One of the most draining things about my job is dealing with constant militant atheism. It’s not the entertaining sort of atheism I encounter when blogging – the kind that usually comes from adults able to string two thoughts together with some sort of a logical connection. No, this is an atheistic fundamentalism that is supported with the sort of logic that is based in single unanswerable questions.
“God can’t be real because who were his parents?” “Science has proved there is no God because it was a Big Bang.” “God isn’t real because if he was we could see him.” “God can’t be true because it is just made up.”
They don’t even ask the difficult or probing questions. They are so convinced that the most facile questions prove the non-existence of God that they refuse to even listen to the simplest answers. They cannot conceive that their rhetorical questions could possibly have answers. They haven’t thought of an answer (not that they have tried, because they find the very thought of thinking about God revolting) so there cannot be an answer (or more than one). I never cease to be amazed at the misplaced intellectual self-confidence of 13-year-olds.
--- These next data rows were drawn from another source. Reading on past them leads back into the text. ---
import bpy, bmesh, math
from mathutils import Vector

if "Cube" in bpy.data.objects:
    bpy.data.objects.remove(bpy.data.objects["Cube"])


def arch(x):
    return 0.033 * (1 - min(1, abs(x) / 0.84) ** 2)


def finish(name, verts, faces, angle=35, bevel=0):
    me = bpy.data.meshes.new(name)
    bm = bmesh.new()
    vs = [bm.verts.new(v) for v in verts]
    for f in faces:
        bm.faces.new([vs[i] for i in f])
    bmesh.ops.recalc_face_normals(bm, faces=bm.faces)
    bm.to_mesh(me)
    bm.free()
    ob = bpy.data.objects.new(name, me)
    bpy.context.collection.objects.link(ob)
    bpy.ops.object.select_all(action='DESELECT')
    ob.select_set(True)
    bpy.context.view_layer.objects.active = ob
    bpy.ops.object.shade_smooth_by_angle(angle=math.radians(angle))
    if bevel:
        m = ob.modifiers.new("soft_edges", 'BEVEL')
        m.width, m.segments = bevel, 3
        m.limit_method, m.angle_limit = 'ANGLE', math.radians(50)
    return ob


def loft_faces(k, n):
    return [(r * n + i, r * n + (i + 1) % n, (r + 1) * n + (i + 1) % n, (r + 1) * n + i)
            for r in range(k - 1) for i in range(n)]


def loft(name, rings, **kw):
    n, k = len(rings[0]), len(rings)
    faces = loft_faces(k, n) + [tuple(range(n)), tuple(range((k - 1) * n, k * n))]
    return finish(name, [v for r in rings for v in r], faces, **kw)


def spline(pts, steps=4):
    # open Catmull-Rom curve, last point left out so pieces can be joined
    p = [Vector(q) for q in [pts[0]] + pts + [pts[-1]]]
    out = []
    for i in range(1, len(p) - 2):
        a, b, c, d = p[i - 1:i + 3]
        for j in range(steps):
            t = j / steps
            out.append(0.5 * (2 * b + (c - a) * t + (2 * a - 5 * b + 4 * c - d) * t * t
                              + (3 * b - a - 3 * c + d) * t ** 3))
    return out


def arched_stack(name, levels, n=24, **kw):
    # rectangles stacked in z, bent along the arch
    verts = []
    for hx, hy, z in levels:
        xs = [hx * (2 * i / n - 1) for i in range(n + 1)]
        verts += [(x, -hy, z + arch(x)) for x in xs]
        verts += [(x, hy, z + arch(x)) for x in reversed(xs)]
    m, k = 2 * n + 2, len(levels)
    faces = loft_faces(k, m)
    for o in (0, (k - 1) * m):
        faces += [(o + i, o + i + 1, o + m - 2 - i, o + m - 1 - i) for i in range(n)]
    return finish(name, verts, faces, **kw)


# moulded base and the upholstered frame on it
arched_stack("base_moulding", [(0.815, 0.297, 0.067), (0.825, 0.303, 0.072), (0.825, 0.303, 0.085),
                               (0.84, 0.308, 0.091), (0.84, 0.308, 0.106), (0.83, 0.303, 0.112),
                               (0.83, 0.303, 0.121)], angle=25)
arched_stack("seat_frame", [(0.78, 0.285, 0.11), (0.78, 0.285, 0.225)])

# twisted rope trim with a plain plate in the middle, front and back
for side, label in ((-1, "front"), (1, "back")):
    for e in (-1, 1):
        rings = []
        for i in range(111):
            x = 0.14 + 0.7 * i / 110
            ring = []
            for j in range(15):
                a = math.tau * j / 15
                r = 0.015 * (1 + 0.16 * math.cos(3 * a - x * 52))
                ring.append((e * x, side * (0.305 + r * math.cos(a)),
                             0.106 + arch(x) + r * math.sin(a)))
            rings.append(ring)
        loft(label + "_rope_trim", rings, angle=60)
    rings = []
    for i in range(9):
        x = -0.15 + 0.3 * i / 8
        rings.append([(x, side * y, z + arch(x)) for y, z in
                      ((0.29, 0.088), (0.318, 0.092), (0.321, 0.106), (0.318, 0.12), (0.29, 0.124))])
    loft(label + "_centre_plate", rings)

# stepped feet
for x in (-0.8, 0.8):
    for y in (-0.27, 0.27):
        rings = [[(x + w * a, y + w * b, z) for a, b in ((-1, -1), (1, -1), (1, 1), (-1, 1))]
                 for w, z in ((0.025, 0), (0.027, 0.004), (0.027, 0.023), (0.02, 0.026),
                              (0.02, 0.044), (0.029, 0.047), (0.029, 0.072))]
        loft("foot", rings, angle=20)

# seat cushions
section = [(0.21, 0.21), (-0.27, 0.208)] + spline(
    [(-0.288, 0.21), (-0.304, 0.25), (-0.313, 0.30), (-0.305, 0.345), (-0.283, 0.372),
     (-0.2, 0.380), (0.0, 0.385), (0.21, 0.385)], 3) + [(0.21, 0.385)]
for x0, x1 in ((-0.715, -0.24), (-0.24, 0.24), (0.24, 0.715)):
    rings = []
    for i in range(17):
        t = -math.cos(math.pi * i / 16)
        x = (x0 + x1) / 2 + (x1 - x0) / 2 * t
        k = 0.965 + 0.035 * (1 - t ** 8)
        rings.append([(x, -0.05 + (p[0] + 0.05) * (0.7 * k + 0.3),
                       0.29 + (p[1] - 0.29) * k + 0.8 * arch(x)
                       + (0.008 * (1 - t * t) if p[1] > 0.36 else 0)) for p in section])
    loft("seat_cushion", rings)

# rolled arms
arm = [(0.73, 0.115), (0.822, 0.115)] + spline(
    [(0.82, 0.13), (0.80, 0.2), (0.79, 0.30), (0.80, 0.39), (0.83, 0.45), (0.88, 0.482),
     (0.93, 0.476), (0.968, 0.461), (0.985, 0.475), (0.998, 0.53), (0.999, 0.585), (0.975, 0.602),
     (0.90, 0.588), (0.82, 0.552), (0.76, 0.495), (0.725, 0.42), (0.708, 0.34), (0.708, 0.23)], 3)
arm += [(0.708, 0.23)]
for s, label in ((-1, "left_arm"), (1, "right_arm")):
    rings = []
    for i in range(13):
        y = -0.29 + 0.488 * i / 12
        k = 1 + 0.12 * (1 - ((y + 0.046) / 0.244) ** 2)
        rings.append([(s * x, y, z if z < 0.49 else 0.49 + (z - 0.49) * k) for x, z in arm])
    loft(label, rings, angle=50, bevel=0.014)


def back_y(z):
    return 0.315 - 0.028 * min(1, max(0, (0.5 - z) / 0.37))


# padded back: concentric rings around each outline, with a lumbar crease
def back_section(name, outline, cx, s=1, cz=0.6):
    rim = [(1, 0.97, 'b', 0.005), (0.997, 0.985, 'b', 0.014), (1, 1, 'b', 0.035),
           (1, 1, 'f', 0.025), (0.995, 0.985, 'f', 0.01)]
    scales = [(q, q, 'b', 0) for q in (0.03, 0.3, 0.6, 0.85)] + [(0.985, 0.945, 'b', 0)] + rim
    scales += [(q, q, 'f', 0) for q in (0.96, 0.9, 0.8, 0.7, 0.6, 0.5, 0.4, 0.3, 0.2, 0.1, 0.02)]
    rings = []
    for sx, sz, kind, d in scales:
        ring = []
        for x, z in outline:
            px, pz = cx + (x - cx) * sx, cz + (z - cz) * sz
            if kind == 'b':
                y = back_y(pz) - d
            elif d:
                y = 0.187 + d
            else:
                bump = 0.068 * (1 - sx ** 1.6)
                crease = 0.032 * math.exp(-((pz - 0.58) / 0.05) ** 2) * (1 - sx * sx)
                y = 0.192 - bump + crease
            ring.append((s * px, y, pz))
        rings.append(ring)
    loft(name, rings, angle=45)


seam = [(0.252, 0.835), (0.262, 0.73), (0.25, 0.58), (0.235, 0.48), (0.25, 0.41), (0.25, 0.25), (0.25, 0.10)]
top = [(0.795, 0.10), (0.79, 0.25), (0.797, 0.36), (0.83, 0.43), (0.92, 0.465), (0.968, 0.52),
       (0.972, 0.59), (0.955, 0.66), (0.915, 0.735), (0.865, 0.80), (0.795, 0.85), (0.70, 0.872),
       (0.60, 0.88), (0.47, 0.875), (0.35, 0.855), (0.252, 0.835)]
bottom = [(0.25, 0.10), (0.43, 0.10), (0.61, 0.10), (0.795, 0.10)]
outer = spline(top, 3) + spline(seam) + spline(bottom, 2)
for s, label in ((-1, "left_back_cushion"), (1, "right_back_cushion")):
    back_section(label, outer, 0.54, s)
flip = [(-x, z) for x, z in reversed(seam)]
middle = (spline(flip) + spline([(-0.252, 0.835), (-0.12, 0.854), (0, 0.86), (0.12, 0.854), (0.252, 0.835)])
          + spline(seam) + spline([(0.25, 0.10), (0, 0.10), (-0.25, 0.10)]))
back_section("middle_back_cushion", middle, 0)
Recently I tried to explain the problems with trying to prove a negative. Somehow, despite their mental superiority, they can’t grasp this.
Yet the worst is not the constant questions to which no answers are desired or heard. It is the anger, the aggression, the vitriol behind this stream of anti-God sentiment. I just can’t understand how so many children could be so angry about Someone who they don’t even believe exists. They want to blame Him for the ills of the world they insist He did not create nor does He sustain.
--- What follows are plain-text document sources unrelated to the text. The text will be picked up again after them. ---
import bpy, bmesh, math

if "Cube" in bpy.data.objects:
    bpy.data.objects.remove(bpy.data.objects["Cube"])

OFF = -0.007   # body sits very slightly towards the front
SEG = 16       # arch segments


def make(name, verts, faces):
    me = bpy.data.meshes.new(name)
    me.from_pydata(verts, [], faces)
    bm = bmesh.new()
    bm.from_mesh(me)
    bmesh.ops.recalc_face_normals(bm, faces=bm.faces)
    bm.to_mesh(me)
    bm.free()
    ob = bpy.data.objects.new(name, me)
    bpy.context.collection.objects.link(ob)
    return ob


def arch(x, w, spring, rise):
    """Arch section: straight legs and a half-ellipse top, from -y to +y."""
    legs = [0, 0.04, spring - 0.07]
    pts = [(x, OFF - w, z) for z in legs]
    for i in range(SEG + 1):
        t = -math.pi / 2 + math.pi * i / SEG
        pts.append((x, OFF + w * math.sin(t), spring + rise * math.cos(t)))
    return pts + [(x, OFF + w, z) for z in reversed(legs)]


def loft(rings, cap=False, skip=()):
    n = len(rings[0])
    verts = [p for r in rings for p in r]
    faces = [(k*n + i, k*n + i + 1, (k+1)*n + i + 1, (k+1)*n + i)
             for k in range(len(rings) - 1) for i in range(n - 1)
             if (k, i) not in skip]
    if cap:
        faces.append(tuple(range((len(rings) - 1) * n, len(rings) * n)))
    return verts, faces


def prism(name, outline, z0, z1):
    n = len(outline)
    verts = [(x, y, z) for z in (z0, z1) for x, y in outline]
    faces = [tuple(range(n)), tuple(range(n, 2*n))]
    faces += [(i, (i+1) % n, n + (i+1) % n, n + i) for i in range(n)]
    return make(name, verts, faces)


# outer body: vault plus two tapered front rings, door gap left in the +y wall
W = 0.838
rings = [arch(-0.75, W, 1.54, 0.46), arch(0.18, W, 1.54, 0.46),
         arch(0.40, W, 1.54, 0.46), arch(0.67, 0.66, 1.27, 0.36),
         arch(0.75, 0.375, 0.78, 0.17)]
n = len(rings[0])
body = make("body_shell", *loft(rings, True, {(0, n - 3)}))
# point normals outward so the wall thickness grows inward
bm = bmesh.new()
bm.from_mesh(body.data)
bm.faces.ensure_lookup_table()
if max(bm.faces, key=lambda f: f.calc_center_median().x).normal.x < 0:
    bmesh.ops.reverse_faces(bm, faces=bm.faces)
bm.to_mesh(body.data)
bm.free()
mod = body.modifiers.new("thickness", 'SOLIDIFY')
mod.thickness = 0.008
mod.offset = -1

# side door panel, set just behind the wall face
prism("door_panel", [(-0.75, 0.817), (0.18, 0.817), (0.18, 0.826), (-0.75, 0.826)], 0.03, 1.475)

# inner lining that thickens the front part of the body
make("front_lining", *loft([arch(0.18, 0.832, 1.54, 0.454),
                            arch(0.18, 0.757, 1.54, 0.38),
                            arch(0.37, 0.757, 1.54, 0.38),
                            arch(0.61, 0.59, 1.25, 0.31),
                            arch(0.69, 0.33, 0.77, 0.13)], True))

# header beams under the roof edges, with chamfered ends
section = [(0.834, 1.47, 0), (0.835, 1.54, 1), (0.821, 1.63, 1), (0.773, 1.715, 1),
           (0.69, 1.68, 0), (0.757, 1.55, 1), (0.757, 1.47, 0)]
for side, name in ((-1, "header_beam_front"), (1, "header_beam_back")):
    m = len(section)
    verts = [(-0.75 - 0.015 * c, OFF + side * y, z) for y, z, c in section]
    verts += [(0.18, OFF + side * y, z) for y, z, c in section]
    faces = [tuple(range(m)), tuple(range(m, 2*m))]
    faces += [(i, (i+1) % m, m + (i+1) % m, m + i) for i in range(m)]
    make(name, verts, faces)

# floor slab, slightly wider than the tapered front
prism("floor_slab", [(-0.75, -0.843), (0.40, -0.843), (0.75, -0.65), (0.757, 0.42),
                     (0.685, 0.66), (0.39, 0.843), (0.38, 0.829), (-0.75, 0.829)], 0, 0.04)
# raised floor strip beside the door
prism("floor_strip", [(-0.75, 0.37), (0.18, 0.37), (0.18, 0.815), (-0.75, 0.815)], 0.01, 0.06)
When they have to learn about anyone who does believe in God or why they do, the militancy and anger gets reaches new heights. Many of them cannot even read from a textbook without inserting commentary phrase by phrase about how what or who they have read is rubbish.
I suppose it is fortunate I only have to put up with this five days a week.